[SOURCE MATERIAL Boundary: Start]

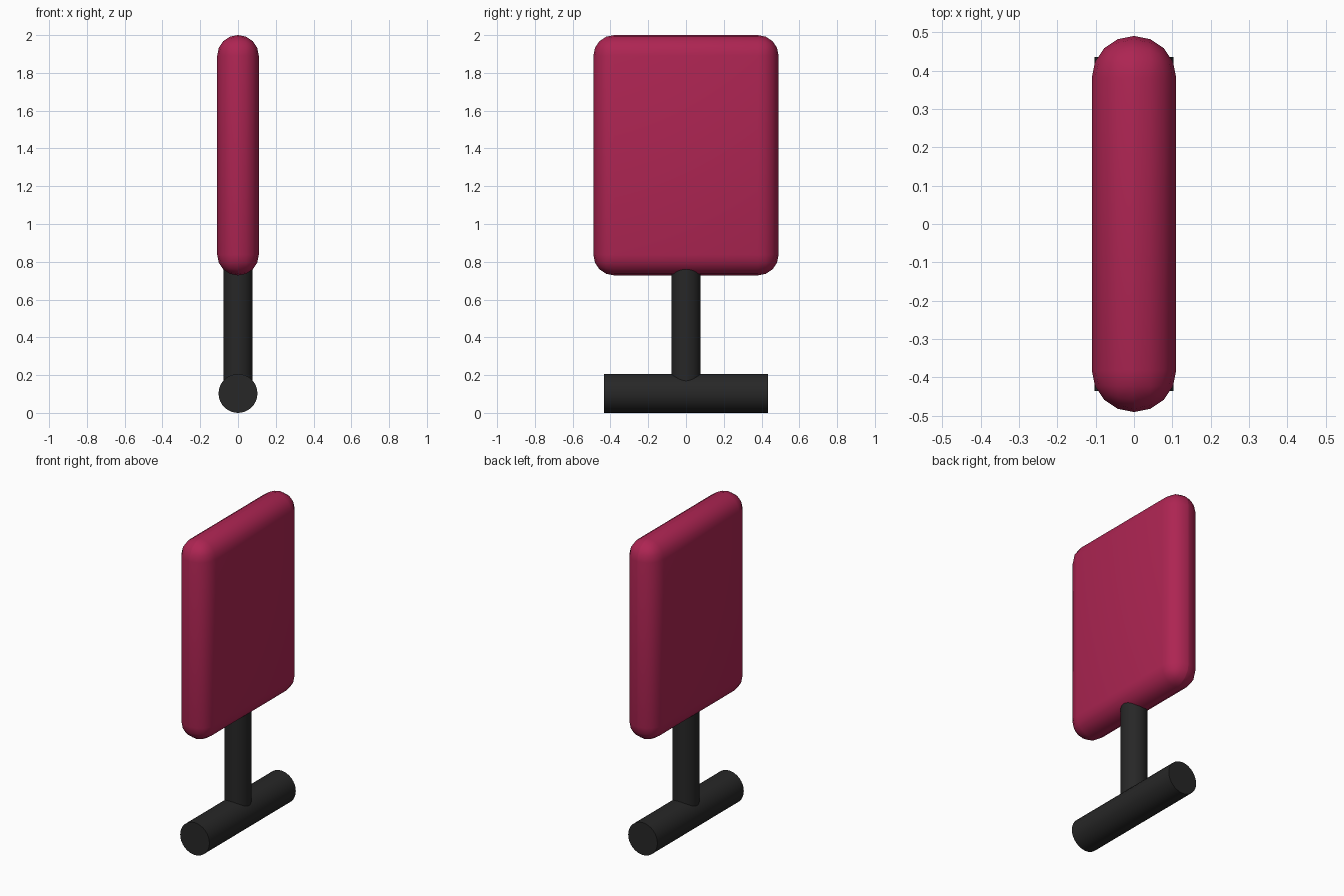
import bpy
import math

if "Cube" in bpy.data.objects:
    bpy.data.objects.remove(bpy.data.objects["Cube"])


def material(name, color):
    m = bpy.data.materials.new(name)
    m.diffuse_color = (*color, 1)
    m.use_nodes = True
    m.node_tree.nodes["Principled BSDF"].inputs["Base Color"].default_value = m.diffuse_color
    return m


red = material("crimson_padding", (0.42, 0.018, 0.085))
black = material("black_tube", (0.02, 0.02, 0.02))


def finish(name, mat):
    ob = bpy.context.object
    ob.name = ob.data.name = name
    ob.data.materials.append(mat)
    bpy.ops.object.shade_smooth_by_angle(angle=math.radians(40))
    return ob


def tube(name, radius, length, location, rotation=(0, 0, 0)):
    bpy.ops.mesh.primitive_cylinder_add(vertices=32, radius=radius, depth=length,
                                        location=location, rotation=rotation)
    return finish(name, black)


# Padded panel with fully rounded rim
bpy.ops.mesh.primitive_cube_add(size=1, location=(0, 0, 1.364))
panel = bpy.context.object
panel.scale = (0.22, 0.98, 1.272)
bpy.ops.object.transform_apply(location=False, rotation=False, scale=True)
bevel = panel.modifiers.new("rounded_rim", 'BEVEL')
bevel.width = 0.109
bevel.segments = 4
bevel.limit_method = 'NONE'
bpy.ops.object.modifier_apply(modifier=bevel.name)
finish("padded_panel", red)

# Upright stem and horizontal foot bar
tube("stem", 0.078, 0.74, (0, 0, 0.47))
tube("foot_bar", 0.103, 0.87, (0, 0, 0.103), (math.pi / 2, 0, 0))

[SOURCE MATERIAL Boundary: End]

**EXERCISE INSTRUCTIONS:**
Work out how many lines of the listing above include "black". Answer with the number and nothing more.

**ANSWER SPACE:**
2